MarketWatch: U.S. Economy Expanded in March at Slightly Slower Speed, ISM Shows. Inflation Cools a Bit. “Economists polled by The Wall Street Journal had predicted an ISM reading of 52.7 percent. … The economy has largely shrugged off the highest interest rates in 23 years and is growing at an above-average speed. The economy could get more fuel to expand this year due to low unemployment and steady hiring — plus the likelihood that the Federal Reserve will trim interest rates.”

Reuters: U.S. Service Sector Expands Moderately in March; Price Pressures Easing. “The PMI® remains consistent with an economy that continues to expand, though at a moderate pace. Growth is slowing following 525 basis points worth of interest rate hikes from the Federal Reserve since March 2022. The U.S. central bank is expected to start cutting rates this year, but the timing will depend on how inflation behaves. Services are the main driver of inflation, via higher wages.”

In case you missed Monday’s Report On Business® Roundup on the release of the March Manufacturing PMI®you can read it here. The Hospital PMI® will be released on Friday. For the most up-to-date content on the three indexes under the ISM® Report On Business® umbrella, use #ISMPMI on X, formerly known as Twitter.

(Photo credit: Getty Images/Kobus Louw)

About the Author

Dan Zeiger

About the Author

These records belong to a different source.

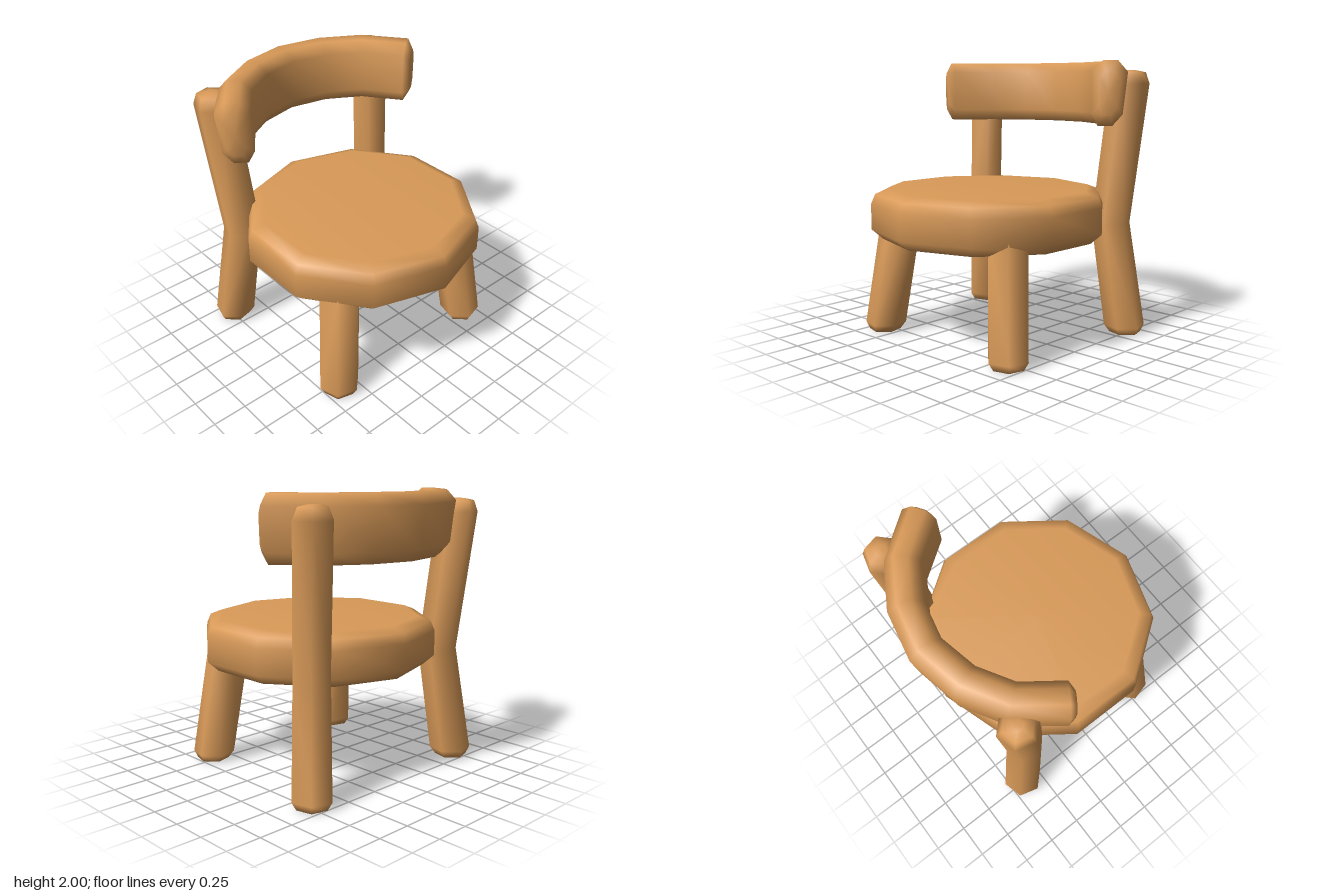
import * as THREE from 'three';

// Joins closed cross-sections into a capped, smooth-shaded solid
function loft(rings) {
  const n = rings[0].length;
  const pts = rings.flat();
  const index = [];
  for (let r = 0; r < rings.length - 1; r++) {
    for (let i = 0; i < n; i++) {
      const a = r * n + i, b = r * n + (i + 1) % n;
      index.push(a, b, b + n, a, b + n, a + n);
    }
  }
  const cap = (ring, start, flip) => {
    const c = pts.length;
    pts.push(ring.reduce((s, p) => s.add(p), new THREE.Vector3()).divideScalar(n));
    for (let i = 0; i < n; i++) {
      const a = start + i, b = start + (i + 1) % n;
      index.push(c, flip ? b : a, flip ? a : b);
    }
  };
  cap(rings[0], 0, true);
  cap(rings[rings.length - 1], (rings.length - 1) * n, false);

  // Turn the faces outward if the enclosed volume is negative
  let volume = 0;
  for (let i = 0; i < index.length; i += 3) {
    const [a, b, c] = [pts[index[i]], pts[index[i + 1]], pts[index[i + 2]]];
    volume += a.dot(b.clone().cross(c));
  }
  if (volume < 0) index.reverse();

  const geometry = new THREE.BufferGeometry().setFromPoints(pts);
  geometry.setIndex(index);
  geometry.computeVertexNormals();
  return geometry;
}

// Horizontal regular polygon; phase is measured from +x towards +z
function polygon(sides, radius, x, y, z, phase) {
  return Array.from({ length: sides }, (_, i) => {
    const a = phase + i / sides * Math.PI * 2;
    return new THREE.Vector3(x + radius * Math.cos(a), y, z + radius * Math.sin(a));
  });
}

export function createModel() {
  const wood = new THREE.MeshStandardMaterial({ color: 0xd99a58 });
  wood.name = 'warm wood';
  const group = new THREE.Group();
  group.name = 'chair';
  const add = (name, rings) => {
    const mesh = new THREE.Mesh(loft(rings), wood);
    mesh.name = name;
    group.add(mesh);
  };

  // Ten-sided seat with softened rims: [radius, height]
  const seat = [[0.78, 0.735], [0.86, 0.805], [0.86, 0.99], [0.83, 1.06], [0.74, 1.095]];
  add('seat', seat.map(([r, y]) => polygon(10, r, 0, y, 0.065, Math.PI / 2)));

  // Six-sided legs: [radius, x, y, z]
  const frontLeg = [
    [0.115, 0.635, 0, 0.55], [0.15, 0.63, 0.055, 0.545], [0.15, 0.54, 0.85, 0.455],
  ];
  const backLeg = [
    [0.115, 0.725, 0, -0.64], [0.15, 0.72, 0.055, -0.635], [0.14, 0.64, 0.83, -0.55],
    [0.145, 0.715, 1.84, -0.645], [0.11, 0.72, 1.92, -0.65], [0.04, 0.72, 1.935, -0.65],
  ];
  for (const side of [-1, 1]) {
    const label = side > 0 ? 'left' : 'right';
    const leg = (stations, phase) => stations.map(([r, x, y, z]) =>
      polygon(6, r, x, y, z, phase).map(p => p.setX(p.x * side)));
    add(label + 'FrontLeg', leg(frontLeg, Math.PI / 4));
    add(label + 'BackLeg', leg(backLeg, -Math.PI / 4));
  }

  // Curved backrest, leaning back: section is [outward offset, height]
  const section = [
    [0.12, 1.92], [0.05, 2.0], [-0.05, 2.0], [-0.12, 1.93],
    [-0.125, 1.63], [-0.08, 1.55], [0.02, 1.55], [0.09, 1.63],
  ];
  // Stations along one half: [x, z, outward x, outward z, width scale, height scale]
  const half = [
    [0.31, -0.745, 0.34, -0.94, 1, 1],
    [0.58, -0.585, 0.64, -0.77, 1, 1],
    [0.785, -0.31, 0.83, -0.56, 1, 1],
    [0.81, -0.275, 0.83, -0.56, 0.6, 0.66],
  ];
  const stations = [
    ...half.map(([x, z, nx, ...rest]) => [-x, z, -nx, ...rest]).reverse(),
    [0, -0.81, 0, -1, 1, 1],
    ...half,
  ];
  add('backrest', stations.map(([x, z, nx, nz, w, h]) => section.map(([o, y]) =>
    new THREE.Vector3(x + nx * o * w, 1.775 + (y - 1.775) * h, z + nz * o * w))));

  return group;
}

Dan Zeiger is Senior Copy Editor/Writer for Inside Supply Management® magazine, covering topics, trends and issues relating to supply chain management.